### SOURCE RECORDS
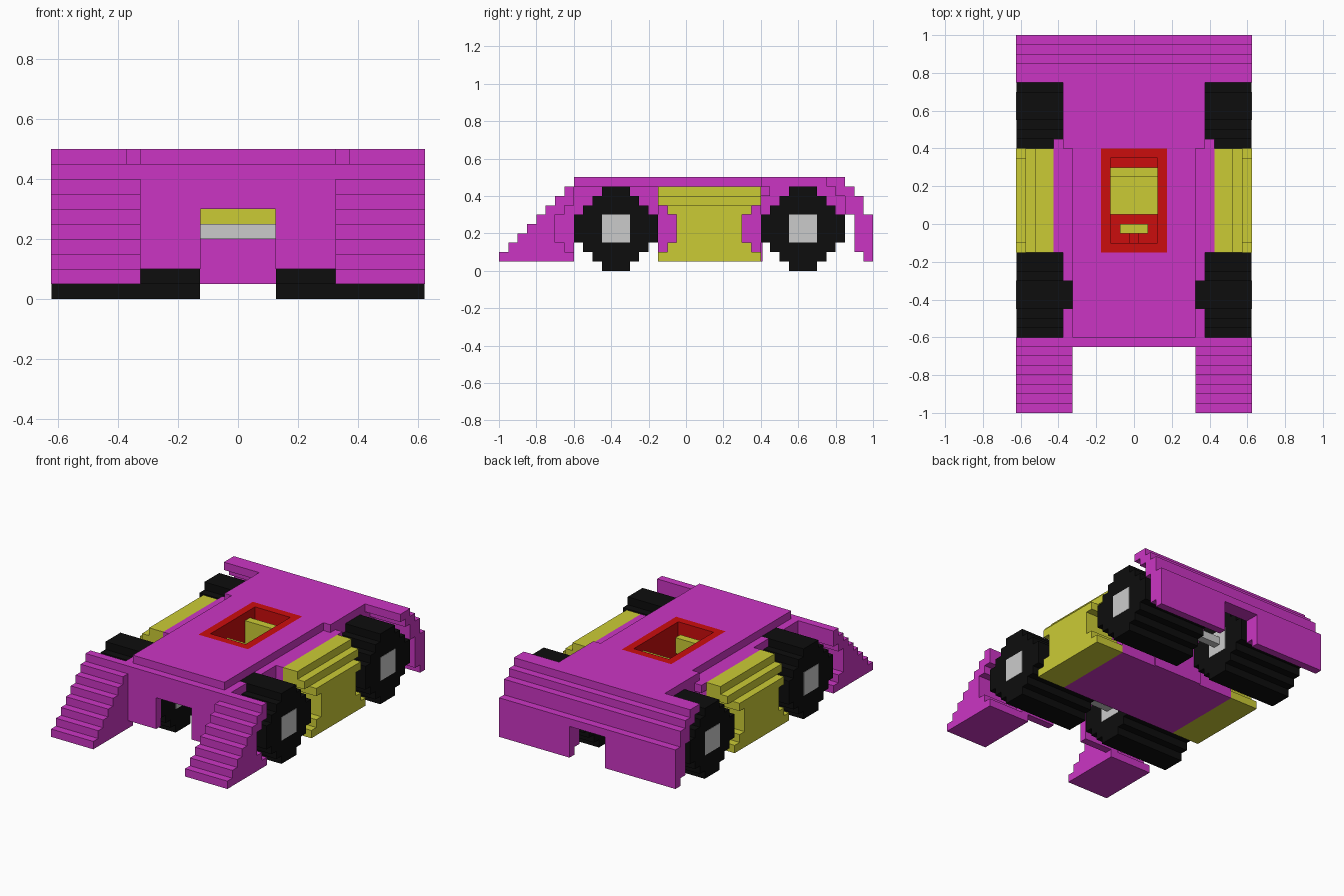
import bpy, bmesh

if "Cube" in bpy.data.objects:
    bpy.data.objects.remove(bpy.data.objects["Cube"])


def material(name, rgb):
    m = bpy.data.materials.new(name)
    m.diffuse_color = (*rgb, 1)
    m.use_nodes = True
    m.node_tree.nodes["Principled BSDF"].inputs["Base Color"].default_value = m.diffuse_color
    return m


MAGENTA = material("magenta paint", (0.60, 0.036, 0.55))
YELLOW = material("yellow", (0.60, 0.60, 0.036))
RED = material("red", (0.60, 0.004, 0.004))
BLACK = material("black rubber", (0.004, 0.004, 0.004))
GREY = material("light grey", (0.60, 0.60, 0.60))


def finish(name, bm, mat):
    bmesh.ops.recalc_face_normals(bm, faces=bm.faces[:])
    me = bpy.data.meshes.new(name)
    bm.to_mesh(me)
    bm.free()
    me.materials.append(mat)
    ob = bpy.data.objects.new(name, me)
    bpy.context.collection.objects.link(ob)
    return ob


def boxes(name, mat, items, mirror=False):
    """Each item is x0, x1, y0, y1, z0, z1; mirror repeats it at -x."""
    bm = bmesh.new()
    items = list(items)
    if mirror:
        items += [(-b, -a, *rest) for a, b, *rest in items]
    for x0, x1, y0, y1, z0, z1 in items:
        vs = bmesh.ops.create_cube(bm, size=1)["verts"]
        for v in vs:
            v.co = (x0 + (v.co.x + .5) * (x1 - x0),
                    y0 + (v.co.y + .5) * (y1 - y0),
                    z0 + (v.co.z + .5) * (z1 - z0))
    return finish(name, bm, mat)


def stepped(name, mat, rows, x0, x1):
    """Extrude a stepped side profile along x; rows are z0, z1, y0, y1."""
    pts = []
    for za, zb, ya, yb in rows:
        pts += [(yb, za), (yb, zb)]
    for za, zb, ya, yb in reversed(rows):
        pts += [(ya, zb), (ya, za)]
    clean = []
    for i, p in enumerate(pts):
        if p != pts[i - 1]:
            clean.append(p)
    bm = bmesh.new()
    face = bm.faces.new([bm.verts.new((x0, y, z)) for y, z in clean])
    ext = bmesh.ops.extrude_face_region(bm, geom=[face], use_keep_orig=True)
    for v in ext["geom"]:
        if isinstance(v, bmesh.types.BMVert):
            v.co.x = x1
    return finish(name, bm, mat)


S = 0.05
FRONT, REAR = -0.375, 0.625     # axle positions
SIDES = (("left", -1), ("right", 1))

# wheels, hubs and axles
tyre = [.075, .125, .175, .225, .225, .225, .175, .125, .075]
for end, yc in (("front", FRONT), ("rear", REAR)):
    for side, s in SIDES:
        rows = [(i * S, (i + 1) * S, yc - h, yc + h) for i, h in enumerate(tyre)]
        stepped(f"{end}_{side}_tyre", BLACK, rows, s * .127, s * .623)
    boxes(f"{end}_hubs", GREY, [(.125, .625, yc - .075, yc + .075, .15, .3)], True)
    boxes(f"{end}_axle", GREY, [(-.13, .13, yc - .025, yc + .025, .2, .25)])
    # inner arch walls hugging the top of the tyre
    arch = []
    for z, h in ((.3, .175), (.35, .125), (.4, .075)):
        for a, b in ((yc - .225, yc - h), (yc + h, yc + .225)):
            arch.append((.325, .375, a, b, z, z + S))
    boxes(f"{end}_arch_walls", MAGENTA, arch, True)

# front fenders: sloped steps in front, wheel arch behind
arch_half = [.225, .275, .325, .325, .325, .275, .225, .225]
fender = [(.05 + i * S, .1 + i * S, -1 + i * S, FRONT - h)
          for i, h in enumerate(arch_half)]
for side, s in SIDES:
    stepped(f"front_{side}_fender", MAGENTA, fender, s * .325, s * .625)
boxes("fender_inner_walls", MAGENTA, [(.325, .375, -.7, -.6, .05, .35)], True)

# front panel with centre notch
boxes("front_panel", MAGENTA, [
    (-.325, -.125, -.65, -.6, .1, .45),
    (.125, .325, -.65, -.6, .1, .45),
    (-.125, .125, -.65, -.6, .3, .45)])

# rear panel with centre notch
tail = [(.05, .1, .95, 1), (.1, .25, .9, 1), (.25, .3, .9, 1), (.3, .4, .85, .95),
        (.4, .45, .8, .9), (.45, .5, .75, .85)]
for side, s in SIDES:
    stepped(f"rear_panel_{side}", MAGENTA, tail, s * .125, s * .625)
stepped("rear_panel_centre", MAGENTA, tail[2:], -.125, .125)

# top deck around the cockpit
boxes("top_deck", MAGENTA, [
    (-.325, .325, -.6, -.15, .45, .5),
    (-.325, -.175, -.15, .4, .45, .5),
    (.175, .325, -.15, .4, .45, .5),
    (-.375, .375, .4, .75, .45, .5)])

# centre tub: floor, side walls, end covers
boxes("tub_floor", MAGENTA, [(-.425, .425, -.15, .4, .05, .2)])
boxes("tub_sides", MAGENTA, [
    (.175, .425, -.15, .4, .2, .45),
    (.375, .425, .4, .45, .4, .45)], True)
boxes("tub_ends", MAGENTA, [
    (-.175, .175, -.16, -.15, .3, .45),
    (-.175, .175, .4, .41, .05, .45)])

# red cockpit lining, open low down at the front
boxes("cockpit_lining", RED, [
    (-.175, -.125, -.15, .4, .2, .5),
    (.125, .175, -.15, .4, .2, .5),
    (-.125, .125, -.15, -.1, .3, .5),
    (-.125, .125, .35, .4, .2, .5),
    (-.125, .125, -.1, .35, .195, .203)])

# seat and steering wheel
boxes("seat", YELLOW, [
    (-.125, .125, .05, .25, .2, .3),
    (-.125, .125, .25, .3, .2, .45)])
boxes("steering_wheel", YELLOW, [(-.075, .075, -.05, 0, .35, .45)])
boxes("steering_column", RED, [(-.025, .025, -.1, -.05, .35, .4)])

# yellow side pods: stepped shoulder, ends cut back around the wheels
pod = []
for z0, z1, cut, xo in ((.05, .1, 0, .625), (.1, .15, .05, .625), (.15, .3, .1, .625),
                        (.3, .35, .05, .625), (.35, .4, 0, .575), (.4, .45, 0, .525)):
    pod.append((.425, xo, -.15 + cut, .4 - cut, z0, z1))
boxes("side_pods", YELLOW, pod, True)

### WHAT NEEDS TO BE DONE
What is needed is the data above, retyped exactly, with every picture left out.

### YOUR RESPONSE
import bpy, bmesh

if "Cube" in bpy.data.objects:
    bpy.data.objects.remove(bpy.data.objects["Cube"])


def material(name, rgb):
    m = bpy.data.materials.new(name)
    m.diffuse_color = (*rgb, 1)
    m.use_nodes = True
    m.node_tree.nodes["Principled BSDF"].inputs["Base Color"].default_value = m.diffuse_color
    return m


MAGENTA = material("magenta paint", (0.60, 0.036, 0.55))
YELLOW = material("yellow", (0.60, 0.60, 0.036))
RED = material("red", (0.60, 0.004, 0.004))
BLACK = material("black rubber", (0.004, 0.004, 0.004))
GREY = material("light grey", (0.60, 0.60, 0.60))


def finish(name, bm, mat):
    bmesh.ops.recalc_face_normals(bm, faces=bm.faces[:])
    me = bpy.data.meshes.new(name)
    bm.to_mesh(me)
    bm.free()
    me.materials.append(mat)
    ob = bpy.data.objects.new(name, me)
    bpy.context.collection.objects.link(ob)
    return ob


def boxes(name, mat, items, mirror=False):
    """Each item is x0, x1, y0, y1, z0, z1; mirror repeats it at -x."""
    bm = bmesh.new()
    items = list(items)
    if mirror:
        items += [(-b, -a, *rest) for a, b, *rest in items]
    for x0, x1, y0, y1, z0, z1 in items:
        vs = bmesh.ops.create_cube(bm, size=1)["verts"]
        for v in vs:
            v.co = (x0 + (v.co.x + .5) * (x1 - x0),
                    y0 + (v.co.y + .5) * (y1 - y0),
                    z0 + (v.co.z + .5) * (z1 - z0))
    return finish(name, bm, mat)


def stepped(name, mat, rows, x0, x1):
    """Extrude a stepped side profile along x; rows are z0, z1, y0, y1."""
    pts = []
    for za, zb, ya, yb in rows:
        pts += [(yb, za), (yb, zb)]
    for za, zb, ya, yb in reversed(rows):
        pts += [(ya, zb), (ya, za)]
    clean = []
    for i, p in enumerate(pts):
        if p != pts[i - 1]:
            clean.append(p)
    bm = bmesh.new()
    face = bm.faces.new([bm.verts.new((x0, y, z)) for y, z in clean])
    ext = bmesh.ops.extrude_face_region(bm, geom=[face], use_keep_orig=True)
    for v in ext["geom"]:
        if isinstance(v, bmesh.types.BMVert):
            v.co.x = x1
    return finish(name, bm, mat)


S = 0.05
FRONT, REAR = -0.375, 0.625     # axle positions
SIDES = (("left", -1), ("right", 1))

# wheels, hubs and axles
tyre = [.075, .125, .175, .225, .225, .225, .175, .125, .075]
for end, yc in (("front", FRONT), ("rear", REAR)):
    for side, s in SIDES:
        rows = [(i * S, (i + 1) * S, yc - h, yc + h) for i, h in enumerate(tyre)]
        stepped(f"{end}_{side}_tyre", BLACK, rows, s * .127, s * .623)
    boxes(f"{end}_hubs", GREY, [(.125, .625, yc - .075, yc + .075, .15, .3)], True)
    boxes(f"{end}_axle", GREY, [(-.13, .13, yc - .025, yc + .025, .2, .25)])
    # inner arch walls hugging the top of the tyre
    arch = []
    for z, h in ((.3, .175), (.35, .125), (.4, .075)):
        for a, b in ((yc - .225, yc - h), (yc + h, yc + .225)):
            arch.append((.325, .375, a, b, z, z + S))
    boxes(f"{end}_arch_walls", MAGENTA, arch, True)

# front fenders: sloped steps in front, wheel arch behind
arch_half = [.225, .275, .325, .325, .325, .275, .225, .225]
fender = [(.05 + i * S, .1 + i * S, -1 + i * S, FRONT - h)
          for i, h in enumerate(arch_half)]
for side, s in SIDES:
    stepped(f"front_{side}_fender", MAGENTA, fender, s * .325, s * .625)
boxes("fender_inner_walls", MAGENTA, [(.325, .375, -.7, -.6, .05, .35)], True)

# front panel with centre notch
boxes("front_panel", MAGENTA, [
    (-.325, -.125, -.65, -.6, .1, .45),
    (.125, .325, -.65, -.6, .1, .45),
    (-.125, .125, -.65, -.6, .3, .45)])

# rear panel with centre notch
tail = [(.05, .1, .95, 1), (.1, .25, .9, 1), (.25, .3, .9, 1), (.3, .4, .85, .95),
        (.4, .45, .8, .9), (.45, .5, .75, .85)]
for side, s in SIDES:
    stepped(f"rear_panel_{side}", MAGENTA, tail, s * .125, s * .625)
stepped("rear_panel_centre", MAGENTA, tail[2:], -.125, .125)

# top deck around the cockpit
boxes("top_deck", MAGENTA, [
    (-.325, .325, -.6, -.15, .45, .5),
    (-.325, -.175, -.15, .4, .45, .5),
    (.175, .325, -.15, .4, .45, .5),
    (-.375, .375, .4, .75, .45, .5)])

# centre tub: floor, side walls, end covers
boxes("tub_floor", MAGENTA, [(-.425, .425, -.15, .4, .05, .2)])
boxes("tub_sides", MAGENTA, [
    (.175, .425, -.15, .4, .2, .45),
    (.375, .425, .4, .45, .4, .45)], True)
boxes("tub_ends", MAGENTA, [
    (-.175, .175, -.16, -.15, .3, .45),
    (-.175, .175, .4, .41, .05, .45)])

# red cockpit lining, open low down at the front
boxes("cockpit_lining", RED, [
    (-.175, -.125, -.15, .4, .2, .5),
    (.125, .175, -.15, .4, .2, .5),
    (-.125, .125, -.15, -.1, .3, .5),
    (-.125, .125, .35, .4, .2, .5),
    (-.125, .125, -.1, .35, .195, .203)])

# seat and steering wheel
boxes("seat", YELLOW, [
    (-.125, .125, .05, .25, .2, .3),
    (-.125, .125, .25, .3, .2, .45)])
boxes("steering_wheel", YELLOW, [(-.075, .075, -.05, 0, .35, .45)])
boxes("steering_column", RED, [(-.025, .025, -.1, -.05, .35, .4)])

# yellow side pods: stepped shoulder, ends cut back around the wheels
pod = []
for z0, z1, cut, xo in ((.05, .1, 0, .625), (.1, .15, .05, .625), (.15, .3, .1, .625),
                        (.3, .35, .05, .625), (.35, .4, 0, .575), (.4, .45, 0, .525)):
    pod.append((.425, xo, -.15 + cut, .4 - cut, z0, z1))
boxes("side_pods", YELLOW, pod, True)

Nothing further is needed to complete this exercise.